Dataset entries
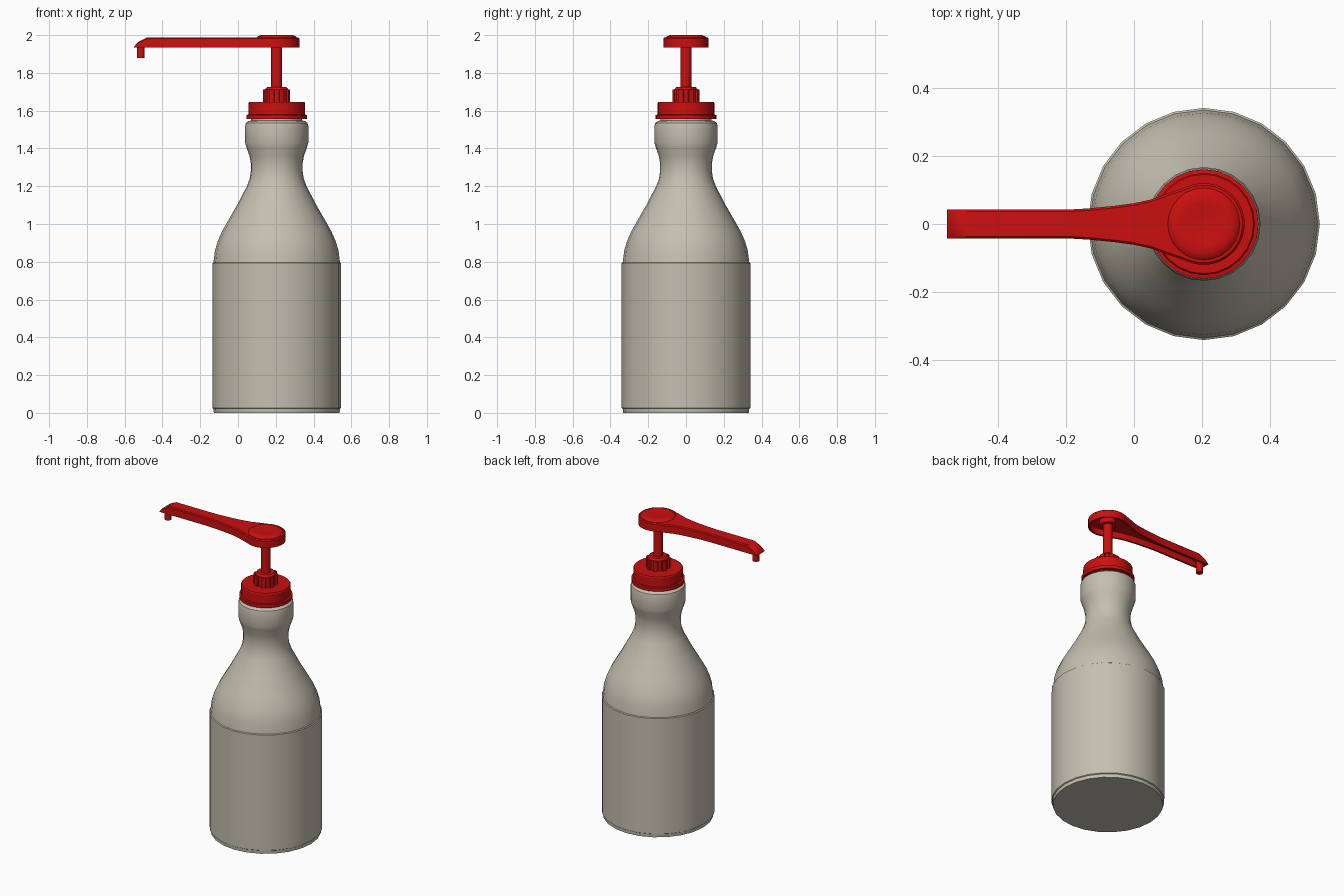
import bpy, bmesh, math

cube = bpy.data.objects.get("Cube")
if cube:
    bpy.data.objects.remove(cube, do_unlink=True)

AXIS = 0.205  # x of the bottle's centre line


def material(name, rgb):
    m = bpy.data.materials.new(name)
    m.use_nodes = True
    m.diffuse_color = (*rgb, 1)
    m.node_tree.nodes["Principled BSDF"].inputs["Base Color"].default_value = (*rgb, 1)
    return m


cream = material("warm grey plastic", (0.55, 0.52, 0.43))
red = material("red plastic", (0.6, 0.005, 0.005))


def finish(name, bm, mat, angle=32):
    bmesh.ops.remove_doubles(bm, verts=bm.verts, dist=0.0002)
    bmesh.ops.recalc_face_normals(bm, faces=bm.faces)
    mesh = bpy.data.meshes.new(name)
    bm.to_mesh(mesh)
    bm.free()
    mesh.materials.append(mat)
    for p in mesh.polygons:
        p.use_smooth = True
    mesh.set_sharp_from_angle(angle=math.radians(angle))
    ob = bpy.data.objects.new(name, mesh)
    bpy.context.collection.objects.link(ob)
    return ob


def lathe(name, profile, mat, sides=24, x=AXIS):
    """Spin (radius, height) points around a vertical axis at x."""
    bm = bmesh.new()
    vs = [bm.verts.new((x + r, 0, z)) for r, z in profile]
    es = [bm.edges.new(pair) for pair in zip(vs, vs[1:])]
    bmesh.ops.spin(bm, geom=vs + es, cent=(x, 0, 0), axis=(0, 0, 1),
                   angle=math.tau, steps=sides, use_duplicate=False)
    return finish(name, bm, mat)


def rod(name, r, z0, z1, mat, sides=16, x=AXIS):
    return lathe(name, [(0, z0), (r, z0), (r, z1), (0, z1)], mat, sides, x)


# Bottle: straight body, small step, sloped shoulder, waist and neck
lathe("bottle", [
    (0, 0), (0.333, 0), (0.335, 0.022), (0.341, 0.026), (0.341, 0.793),
    (0.335, 0.797), (0.327, 0.86), (0.312, 0.91), (0.29, 0.96), (0.262, 1.01),
    (0.21, 1.10), (0.158, 1.20), (0.143, 1.24), (0.137, 1.28), (0.137, 1.32),
    (0.144, 1.36), (0.16, 1.405), (0.167, 1.43), (0.167, 1.52), (0.163, 1.535),
    (0.15, 1.545), (0.135, 1.548), (0.135, 1.57), (0, 1.57)], cream)

# Screw cap with a bottom flange
lathe("cap", [(0, 1.555), (0.161, 1.555), (0.161, 1.577), (0.15, 1.579),
              (0.15, 1.64), (0.146, 1.646), (0, 1.646)], red)

# Pump collar with grip ribs
lathe("pump_collar", [(0, 1.64), (0.062, 1.64), (0.062, 1.712),
                      (0.052, 1.725), (0, 1.725)], red)
bm = bmesh.new()
for i in range(8):
    a = math.tau * (i + 0.5) / 8
    new = bmesh.ops.create_cube(bm, size=1)["verts"]
    for v in new:
        r, t = 0.061 + v.co.x * 0.022, v.co.y * 0.026
        v.co = (AXIS + r * math.cos(a) - t * math.sin(a),
                r * math.sin(a) + t * math.cos(a), 1.676 + v.co.z * 0.07)
finish("collar_ribs", bm, red)

# Plunger stem and its socket under the handle
rod("stem", 0.029, 1.72, 1.975, red)
lathe("stem_socket", [(0.029, 1.942), (0.05, 1.942), (0.05, 1.977)], red)


# Handle: a strip outline, thickened and hollowed from below
def top_height(x):
    for x0, z0, x1, z1 in ((-0.55, 1.94, -0.525, 1.966), (-0.525, 1.966, -0.48, 1.988)):
        if x <= x1:
            return z0 + (z1 - z0) * max(0, x - x0) / (x1 - x0)
    return 1.988


HEAD = 0.12
outline = [(-0.55, 0.042), (-0.525, 0.042), (-0.48, 0.042), (-0.2, 0.042),
           (-0.13, 0.046), (-0.06, 0.053), (0, 0.061), (0.05, 0.072), (0.1, 0.09)]
outline += [(AXIS - HEAD * math.cos(a), HEAD * math.sin(a))
            for a in (math.radians(d) for d in range(65, 180, 10))]

bm = bmesh.new()
pairs = [[bm.verts.new((x, s * w, 1.935)) for s in (1, -1)] for x, w in outline]
tip = bm.verts.new((AXIS + HEAD, 0, 1.935))
bottom = [bm.faces.new((a[0], a[1], b[1], b[0])) for a, b in zip(pairs, pairs[1:])]
bottom.append(bm.faces.new((pairs[-1][0], pairs[-1][1], tip)))
ext = bmesh.ops.extrude_face_region(bm, geom=bottom, use_keep_orig=True)["geom"]
top = [g for g in ext if isinstance(g, bmesh.types.BMFace)]
for v in {v for f in top for v in f.verts}:
    v.co.z = max(1.938, top_height(v.co.x) - 0.006)
bmesh.ops.recalc_face_normals(bm, faces=bm.faces)
bmesh.ops.inset_region(bm, faces=top, thickness=0.006, use_even_offset=True)
for v in {v for f in top for v in f.verts}:
    v.co.z = top_height(v.co.x)
bmesh.ops.inset_region(bm, faces=bottom, thickness=0.012, use_even_offset=True)
hollow = bmesh.ops.extrude_face_region(bm, geom=bottom)["geom"]
for v in (g for g in hollow if isinstance(g, bmesh.types.BMVert)):
    v.co.z = max(1.936, top_height(v.co.x) - 0.012)
bmesh.ops.delete(bm, geom=[f for f in bottom if f.is_valid], context="FACES")
finish("handle", bm, red)

# Shallow dished thumb pad on top of the handle
lathe("thumb_pad", [(0.108, 1.986), (0.1, 1.994), (0.085, 2.0), (0.065, 2.0),
                    (0.04, 1.996), (0, 1.994)], red)

# Spout at the far end of the handle
rod("spout", 0.021, 1.88, 1.955, red, 12, -0.515)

_Exercise_
Check the lines above and copy each one that includes "outline".

_Response to this task_
# Handle: a strip outline, thickened and hollowed from below
outline = [(-0.55, 0.042), (-0.525, 0.042), (-0.48, 0.042), (-0.2, 0.042),
outline += [(AXIS - HEAD * math.cos(a), HEAD * math.sin(a))
pairs = [[bm.verts.new((x, s * w, 1.935)) for s in (1, -1)] for x, w in outline]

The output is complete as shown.